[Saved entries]

/---

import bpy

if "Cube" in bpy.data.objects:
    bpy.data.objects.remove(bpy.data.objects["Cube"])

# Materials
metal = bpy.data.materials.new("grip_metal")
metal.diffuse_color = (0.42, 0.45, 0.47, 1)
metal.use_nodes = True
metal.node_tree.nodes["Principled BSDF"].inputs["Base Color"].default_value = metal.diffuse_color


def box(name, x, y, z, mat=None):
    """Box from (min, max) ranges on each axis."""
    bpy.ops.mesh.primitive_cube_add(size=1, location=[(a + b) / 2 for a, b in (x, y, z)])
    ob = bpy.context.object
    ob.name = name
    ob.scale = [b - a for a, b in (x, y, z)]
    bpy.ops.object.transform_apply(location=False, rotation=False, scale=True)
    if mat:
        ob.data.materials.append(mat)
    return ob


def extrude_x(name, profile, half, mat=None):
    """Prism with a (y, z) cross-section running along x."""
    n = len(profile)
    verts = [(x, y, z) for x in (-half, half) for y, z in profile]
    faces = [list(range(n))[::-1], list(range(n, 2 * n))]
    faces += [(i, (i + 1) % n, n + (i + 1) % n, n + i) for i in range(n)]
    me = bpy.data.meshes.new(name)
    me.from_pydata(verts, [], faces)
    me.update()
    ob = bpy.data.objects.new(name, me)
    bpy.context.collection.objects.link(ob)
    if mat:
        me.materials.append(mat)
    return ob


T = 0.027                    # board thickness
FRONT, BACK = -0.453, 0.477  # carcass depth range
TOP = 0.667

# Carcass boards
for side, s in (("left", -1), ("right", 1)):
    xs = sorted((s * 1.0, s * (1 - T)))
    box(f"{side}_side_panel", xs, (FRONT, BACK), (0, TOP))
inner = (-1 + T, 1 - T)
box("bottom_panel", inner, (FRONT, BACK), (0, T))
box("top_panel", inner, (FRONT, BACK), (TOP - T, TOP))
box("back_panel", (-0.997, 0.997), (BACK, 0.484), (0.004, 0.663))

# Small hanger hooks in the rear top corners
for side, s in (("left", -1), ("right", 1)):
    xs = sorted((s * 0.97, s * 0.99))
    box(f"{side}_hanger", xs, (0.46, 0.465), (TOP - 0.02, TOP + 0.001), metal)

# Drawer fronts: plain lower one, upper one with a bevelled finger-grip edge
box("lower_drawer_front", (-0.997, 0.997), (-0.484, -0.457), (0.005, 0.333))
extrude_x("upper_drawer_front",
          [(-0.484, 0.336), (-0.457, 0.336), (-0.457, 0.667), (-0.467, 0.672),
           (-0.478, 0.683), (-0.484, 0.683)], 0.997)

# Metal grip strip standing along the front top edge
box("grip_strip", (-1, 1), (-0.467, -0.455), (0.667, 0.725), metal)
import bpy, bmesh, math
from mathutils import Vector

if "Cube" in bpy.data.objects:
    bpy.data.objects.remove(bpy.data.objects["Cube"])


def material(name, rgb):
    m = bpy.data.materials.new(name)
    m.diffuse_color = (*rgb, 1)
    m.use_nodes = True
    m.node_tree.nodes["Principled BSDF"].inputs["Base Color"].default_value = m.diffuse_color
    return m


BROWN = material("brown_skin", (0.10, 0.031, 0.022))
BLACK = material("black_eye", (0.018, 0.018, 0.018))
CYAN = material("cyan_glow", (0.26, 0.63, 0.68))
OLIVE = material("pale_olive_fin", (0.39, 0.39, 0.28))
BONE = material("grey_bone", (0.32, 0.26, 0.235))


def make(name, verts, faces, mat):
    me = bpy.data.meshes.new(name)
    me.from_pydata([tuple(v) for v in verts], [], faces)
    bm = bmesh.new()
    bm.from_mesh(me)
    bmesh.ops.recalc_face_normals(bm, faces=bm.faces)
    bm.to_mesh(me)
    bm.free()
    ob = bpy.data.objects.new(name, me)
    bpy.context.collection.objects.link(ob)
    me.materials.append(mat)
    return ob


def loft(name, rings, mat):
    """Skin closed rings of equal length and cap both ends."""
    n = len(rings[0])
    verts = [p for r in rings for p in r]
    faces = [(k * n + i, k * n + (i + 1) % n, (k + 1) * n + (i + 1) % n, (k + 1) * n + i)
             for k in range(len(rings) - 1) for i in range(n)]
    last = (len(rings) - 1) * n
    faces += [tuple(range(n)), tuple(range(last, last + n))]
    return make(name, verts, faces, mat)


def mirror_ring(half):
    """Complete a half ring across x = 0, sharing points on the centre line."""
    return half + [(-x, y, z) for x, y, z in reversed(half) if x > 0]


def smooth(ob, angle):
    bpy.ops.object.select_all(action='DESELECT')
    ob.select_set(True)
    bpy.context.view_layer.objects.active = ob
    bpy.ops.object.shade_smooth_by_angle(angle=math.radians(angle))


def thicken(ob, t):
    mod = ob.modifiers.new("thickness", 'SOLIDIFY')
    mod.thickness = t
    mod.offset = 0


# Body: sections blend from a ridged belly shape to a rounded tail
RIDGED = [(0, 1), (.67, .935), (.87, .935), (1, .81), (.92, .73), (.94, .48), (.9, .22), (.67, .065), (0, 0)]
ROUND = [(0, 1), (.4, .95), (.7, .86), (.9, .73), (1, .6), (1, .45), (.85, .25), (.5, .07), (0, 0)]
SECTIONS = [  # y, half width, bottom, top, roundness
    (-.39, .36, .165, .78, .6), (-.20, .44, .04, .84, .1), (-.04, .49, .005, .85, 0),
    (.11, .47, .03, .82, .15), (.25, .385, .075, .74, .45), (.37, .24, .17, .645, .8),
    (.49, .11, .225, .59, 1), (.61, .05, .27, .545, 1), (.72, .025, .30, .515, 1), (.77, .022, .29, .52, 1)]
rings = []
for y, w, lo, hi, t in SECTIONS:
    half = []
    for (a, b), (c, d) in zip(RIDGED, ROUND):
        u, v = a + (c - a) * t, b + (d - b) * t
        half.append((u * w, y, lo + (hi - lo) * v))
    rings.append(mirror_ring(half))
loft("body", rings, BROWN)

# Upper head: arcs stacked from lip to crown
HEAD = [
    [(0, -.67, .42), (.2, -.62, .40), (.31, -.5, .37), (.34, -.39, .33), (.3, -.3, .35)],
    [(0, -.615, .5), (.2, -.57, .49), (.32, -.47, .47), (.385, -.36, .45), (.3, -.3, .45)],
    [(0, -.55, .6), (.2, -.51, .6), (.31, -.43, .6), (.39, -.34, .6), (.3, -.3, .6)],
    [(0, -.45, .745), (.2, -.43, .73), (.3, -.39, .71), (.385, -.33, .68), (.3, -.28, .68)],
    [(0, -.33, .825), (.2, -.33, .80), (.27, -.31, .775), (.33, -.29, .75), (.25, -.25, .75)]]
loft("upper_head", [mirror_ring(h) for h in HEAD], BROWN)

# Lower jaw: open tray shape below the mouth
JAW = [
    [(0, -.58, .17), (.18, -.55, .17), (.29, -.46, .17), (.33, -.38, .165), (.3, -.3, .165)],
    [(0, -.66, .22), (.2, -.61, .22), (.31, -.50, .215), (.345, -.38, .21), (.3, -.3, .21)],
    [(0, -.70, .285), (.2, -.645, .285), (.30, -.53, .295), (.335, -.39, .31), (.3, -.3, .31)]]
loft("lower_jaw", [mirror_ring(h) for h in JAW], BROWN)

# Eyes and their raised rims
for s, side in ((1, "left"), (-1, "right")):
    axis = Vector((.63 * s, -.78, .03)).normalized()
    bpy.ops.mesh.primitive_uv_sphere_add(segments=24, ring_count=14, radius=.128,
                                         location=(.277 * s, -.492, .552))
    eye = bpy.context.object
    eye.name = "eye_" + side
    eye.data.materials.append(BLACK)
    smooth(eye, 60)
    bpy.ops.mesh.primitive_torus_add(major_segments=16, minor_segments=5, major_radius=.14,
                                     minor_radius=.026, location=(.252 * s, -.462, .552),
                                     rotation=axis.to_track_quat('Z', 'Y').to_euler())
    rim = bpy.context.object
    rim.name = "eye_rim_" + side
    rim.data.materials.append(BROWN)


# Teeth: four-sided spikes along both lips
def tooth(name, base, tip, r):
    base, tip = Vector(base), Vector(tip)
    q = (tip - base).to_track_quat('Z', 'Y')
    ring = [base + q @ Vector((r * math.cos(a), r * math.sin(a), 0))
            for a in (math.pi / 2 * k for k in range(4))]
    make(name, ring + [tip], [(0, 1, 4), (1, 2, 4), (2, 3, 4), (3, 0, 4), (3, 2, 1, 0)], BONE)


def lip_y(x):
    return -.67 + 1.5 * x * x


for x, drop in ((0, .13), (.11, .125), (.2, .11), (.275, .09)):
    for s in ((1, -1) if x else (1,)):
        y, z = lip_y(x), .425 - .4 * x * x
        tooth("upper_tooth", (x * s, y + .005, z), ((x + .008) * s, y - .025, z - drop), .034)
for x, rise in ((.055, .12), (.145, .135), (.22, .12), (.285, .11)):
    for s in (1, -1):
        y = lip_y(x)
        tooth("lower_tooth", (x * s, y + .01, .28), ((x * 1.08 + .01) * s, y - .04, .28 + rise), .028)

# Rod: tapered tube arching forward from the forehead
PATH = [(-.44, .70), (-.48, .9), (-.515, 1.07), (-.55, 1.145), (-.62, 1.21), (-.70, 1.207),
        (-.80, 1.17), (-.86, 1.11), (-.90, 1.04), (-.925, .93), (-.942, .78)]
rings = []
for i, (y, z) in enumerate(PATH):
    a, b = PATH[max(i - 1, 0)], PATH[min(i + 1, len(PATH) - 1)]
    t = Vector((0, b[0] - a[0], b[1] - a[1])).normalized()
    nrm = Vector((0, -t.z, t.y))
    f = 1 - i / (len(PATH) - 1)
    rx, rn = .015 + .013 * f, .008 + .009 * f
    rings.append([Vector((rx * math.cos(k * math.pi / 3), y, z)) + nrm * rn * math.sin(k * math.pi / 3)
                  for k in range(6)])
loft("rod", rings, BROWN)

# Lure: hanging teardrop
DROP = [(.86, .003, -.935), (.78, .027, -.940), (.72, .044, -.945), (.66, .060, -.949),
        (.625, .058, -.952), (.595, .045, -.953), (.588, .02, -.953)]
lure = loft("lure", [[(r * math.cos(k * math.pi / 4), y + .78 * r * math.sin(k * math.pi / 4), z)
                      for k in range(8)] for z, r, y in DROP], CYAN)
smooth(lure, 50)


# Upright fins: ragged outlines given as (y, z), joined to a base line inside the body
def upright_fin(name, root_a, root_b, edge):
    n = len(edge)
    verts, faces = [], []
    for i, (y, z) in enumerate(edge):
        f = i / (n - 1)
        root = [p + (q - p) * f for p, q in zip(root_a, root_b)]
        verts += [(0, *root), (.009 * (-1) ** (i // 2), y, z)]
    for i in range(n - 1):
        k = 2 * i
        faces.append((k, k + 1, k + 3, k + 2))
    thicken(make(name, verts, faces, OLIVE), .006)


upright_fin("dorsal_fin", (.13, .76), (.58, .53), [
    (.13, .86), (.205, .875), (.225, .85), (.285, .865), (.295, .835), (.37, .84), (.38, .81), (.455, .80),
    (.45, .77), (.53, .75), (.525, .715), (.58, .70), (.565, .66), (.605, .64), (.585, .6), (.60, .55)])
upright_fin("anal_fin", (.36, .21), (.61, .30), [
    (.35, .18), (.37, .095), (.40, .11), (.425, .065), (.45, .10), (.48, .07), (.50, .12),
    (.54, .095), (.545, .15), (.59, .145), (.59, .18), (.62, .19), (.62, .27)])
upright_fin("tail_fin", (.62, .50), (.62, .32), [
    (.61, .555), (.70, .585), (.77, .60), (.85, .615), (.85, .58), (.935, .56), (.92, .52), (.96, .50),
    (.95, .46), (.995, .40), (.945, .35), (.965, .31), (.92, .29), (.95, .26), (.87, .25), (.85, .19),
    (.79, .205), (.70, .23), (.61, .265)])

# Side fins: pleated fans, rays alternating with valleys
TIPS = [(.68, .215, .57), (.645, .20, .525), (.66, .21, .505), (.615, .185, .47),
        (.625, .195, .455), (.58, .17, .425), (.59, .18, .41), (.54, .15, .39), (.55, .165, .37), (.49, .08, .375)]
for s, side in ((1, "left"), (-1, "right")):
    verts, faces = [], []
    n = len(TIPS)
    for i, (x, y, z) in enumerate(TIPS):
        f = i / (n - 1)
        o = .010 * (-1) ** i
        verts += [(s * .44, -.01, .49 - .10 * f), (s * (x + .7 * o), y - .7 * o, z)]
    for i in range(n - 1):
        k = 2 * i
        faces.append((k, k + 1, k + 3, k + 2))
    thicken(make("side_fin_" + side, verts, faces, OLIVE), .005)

\---

### WHAT YOU ARE ASKED TO DO
Give nothing except how many lines of the records include "True".

### EXERCISE SOLUTION
4